Fresh Female Graduate Exhibits Artistic Prowess

By Gloria Ibesi

…Urges Govt, Individual Support for Young Talents     

When I took the decision to major in Sculpting, many people didn’t believe I could do it. The loudest Jests were from my course mates who said I would not survive a semester in it. But to the glory of God and as destiny may have it, today I am a graduate of Sculpture in the Fine and Applied Arts Department of Nnamdi Azikiwe University Awka,’ said a fresh graduate who has exhibited great skill in sculptural works.

The youngster who gave her name as Miss Priscilla Ibesi and hails from Awkuzu, Anambra State, spoke to Fides during a chat, recounting her motivations, experiences and some of the challenges she encountered as a student of Fine and Applied Arts, especially as a female Sculpture undergraduate in Nigeria.

‘Naturally, I draw very well, right from my primary school days. My family always commended and told me I would do well in Fine Arts. I later applied and got admission to study Fine and Applied Arts. Going further, I fell in love with sculptural works and wondered what it takes to produce them. In my 300 Level, when we were meant to choose an area of specialization, I went for Sculpture, among Painting, Graphics, Textiles and Ceramics, which we were required to choose from. I must say it wasn’t an easy one but I was determined to become one of the well-known Sculptors and with support from my family and friends and some of my lecturers, I delved into this area of Art and I have mastered the work to a great length.

‘Again, I have been passionate about doing something great in order to add my voice to that of many other talented Nigerian Youth out there; to reassure people who no longer believe in Nigerian Youths that we do plenty positive things too,’ she emphasized.

Miss Ibesi further stated that many people marvelled and were still amazed that a young girl like her could operate a welding machine, bend and cut irons, handle junk metals and rods as heavy as 20mm, mix and model with cement.

‘The people who I buy rods, metal sheets and welding materials from, find it difficult to believe I was the one making use of them,’ she added.

Fides gathered that the Fine and Applied Arts Department deals more on practical work which includes the production and construction of different art works, ranging from drawings; realistic paintings; graphics designing; text iles artistry, which encompasses production of textile designs, tye and dye, knitting and crocheting; Ceramics ware modelling and designing; sculptural works, which cover metal works, wood works, clay and cement works and Fibre glass casting, among others.

The female sculptor disclosed a number of challenges they faced as Fine and Applied Arts students in Nigeria, noting that it was not the same with their counterparts in some other countries.

‘The two major challenges we face as Fine and Applied Arts students in Nigeria are the problem of finance and lack of enabling environment in addition to inadequate tools and equipment  to carry out our works.

We buy most of the materials and tools we use for our works ourselves and it is always a hassle because most of them cost a whole lot and we create about two or more artworks per course in a semester and one has to procure the materials and tools they make use of.

‘The tools and equipment provided by the school are either very few in number or in bad shape, and some of us who do not have the means to afford them end up lagging behind or dropping out,’ she lamented.

She further stated that the work space provided for them by the school was already in a sorry state and urged the government to look into providing adequate tools and facilities for all students whose courses demanded practicals.

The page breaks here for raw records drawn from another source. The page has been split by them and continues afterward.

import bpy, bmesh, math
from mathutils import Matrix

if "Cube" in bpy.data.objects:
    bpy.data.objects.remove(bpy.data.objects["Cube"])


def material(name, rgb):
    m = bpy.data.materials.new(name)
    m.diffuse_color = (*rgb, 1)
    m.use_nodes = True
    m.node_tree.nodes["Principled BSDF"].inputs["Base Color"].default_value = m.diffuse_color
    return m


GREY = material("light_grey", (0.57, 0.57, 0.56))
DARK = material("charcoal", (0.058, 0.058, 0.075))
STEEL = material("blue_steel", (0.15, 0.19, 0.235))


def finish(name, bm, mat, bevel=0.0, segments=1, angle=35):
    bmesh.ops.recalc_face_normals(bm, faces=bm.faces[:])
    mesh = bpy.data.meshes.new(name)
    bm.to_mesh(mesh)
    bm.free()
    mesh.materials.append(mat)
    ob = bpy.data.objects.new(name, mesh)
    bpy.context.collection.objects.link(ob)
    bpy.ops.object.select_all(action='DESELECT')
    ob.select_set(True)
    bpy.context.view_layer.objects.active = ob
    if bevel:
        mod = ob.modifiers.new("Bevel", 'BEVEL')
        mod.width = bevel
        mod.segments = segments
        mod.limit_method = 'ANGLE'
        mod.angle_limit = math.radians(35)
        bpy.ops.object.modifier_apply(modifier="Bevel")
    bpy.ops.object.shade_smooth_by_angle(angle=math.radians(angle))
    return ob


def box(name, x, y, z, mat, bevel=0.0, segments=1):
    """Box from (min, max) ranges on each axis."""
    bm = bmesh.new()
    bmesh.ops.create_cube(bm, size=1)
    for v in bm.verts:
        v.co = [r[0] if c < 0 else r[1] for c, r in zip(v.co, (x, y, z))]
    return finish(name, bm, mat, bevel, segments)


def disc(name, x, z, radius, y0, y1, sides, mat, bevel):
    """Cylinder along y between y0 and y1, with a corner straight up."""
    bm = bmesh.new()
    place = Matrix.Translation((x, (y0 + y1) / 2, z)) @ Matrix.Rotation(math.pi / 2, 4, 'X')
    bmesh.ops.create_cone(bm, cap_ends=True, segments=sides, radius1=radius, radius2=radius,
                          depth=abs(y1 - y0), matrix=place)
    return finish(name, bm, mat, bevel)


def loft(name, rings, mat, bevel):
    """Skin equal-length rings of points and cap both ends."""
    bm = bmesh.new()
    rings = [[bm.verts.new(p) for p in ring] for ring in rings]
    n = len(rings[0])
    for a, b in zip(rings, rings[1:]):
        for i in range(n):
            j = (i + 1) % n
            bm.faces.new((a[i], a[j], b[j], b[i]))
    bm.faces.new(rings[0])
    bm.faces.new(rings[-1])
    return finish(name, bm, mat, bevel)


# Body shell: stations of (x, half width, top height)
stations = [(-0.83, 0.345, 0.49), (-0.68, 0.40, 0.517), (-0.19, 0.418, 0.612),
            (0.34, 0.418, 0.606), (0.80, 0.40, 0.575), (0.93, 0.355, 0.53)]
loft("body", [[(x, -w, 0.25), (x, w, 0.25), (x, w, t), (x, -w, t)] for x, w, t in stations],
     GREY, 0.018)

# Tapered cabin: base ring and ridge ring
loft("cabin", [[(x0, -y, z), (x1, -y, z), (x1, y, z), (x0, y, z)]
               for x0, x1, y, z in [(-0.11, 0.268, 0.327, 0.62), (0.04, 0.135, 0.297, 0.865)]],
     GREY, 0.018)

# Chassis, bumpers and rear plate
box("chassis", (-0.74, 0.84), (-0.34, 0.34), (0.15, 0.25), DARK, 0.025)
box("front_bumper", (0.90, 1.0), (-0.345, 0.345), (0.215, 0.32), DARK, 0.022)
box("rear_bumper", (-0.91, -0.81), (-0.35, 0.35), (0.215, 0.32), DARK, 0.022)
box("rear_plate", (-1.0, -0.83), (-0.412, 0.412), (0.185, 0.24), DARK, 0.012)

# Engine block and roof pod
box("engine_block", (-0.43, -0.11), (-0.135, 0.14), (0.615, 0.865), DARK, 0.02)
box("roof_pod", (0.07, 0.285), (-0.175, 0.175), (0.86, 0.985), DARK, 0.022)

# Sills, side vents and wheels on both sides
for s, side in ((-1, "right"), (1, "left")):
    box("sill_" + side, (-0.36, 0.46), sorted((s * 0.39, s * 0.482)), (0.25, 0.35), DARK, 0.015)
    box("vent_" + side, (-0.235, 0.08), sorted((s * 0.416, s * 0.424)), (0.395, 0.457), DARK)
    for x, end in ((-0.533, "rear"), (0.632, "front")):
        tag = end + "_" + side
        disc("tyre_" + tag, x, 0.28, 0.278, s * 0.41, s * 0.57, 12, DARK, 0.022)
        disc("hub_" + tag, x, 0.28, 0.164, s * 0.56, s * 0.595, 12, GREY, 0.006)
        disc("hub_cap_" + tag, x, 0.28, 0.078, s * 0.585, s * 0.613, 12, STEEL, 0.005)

Miss Ibesi further stated that many Nigerian students suffered the same fate, noting that it undermined their dreams and efforts.

Miss Ibesi enjoined the youth to believe in themselves and employ their God given talents for the betterment of themselves, families and country, as well as endeavour to chase their dreams against all odds, even as she declared that she was open to mentoring anyone interested in her career path.

She also urged the government and public spirited individuals to assist young people possessing different talents like hers, arguing that it was one of the major ways of nation building.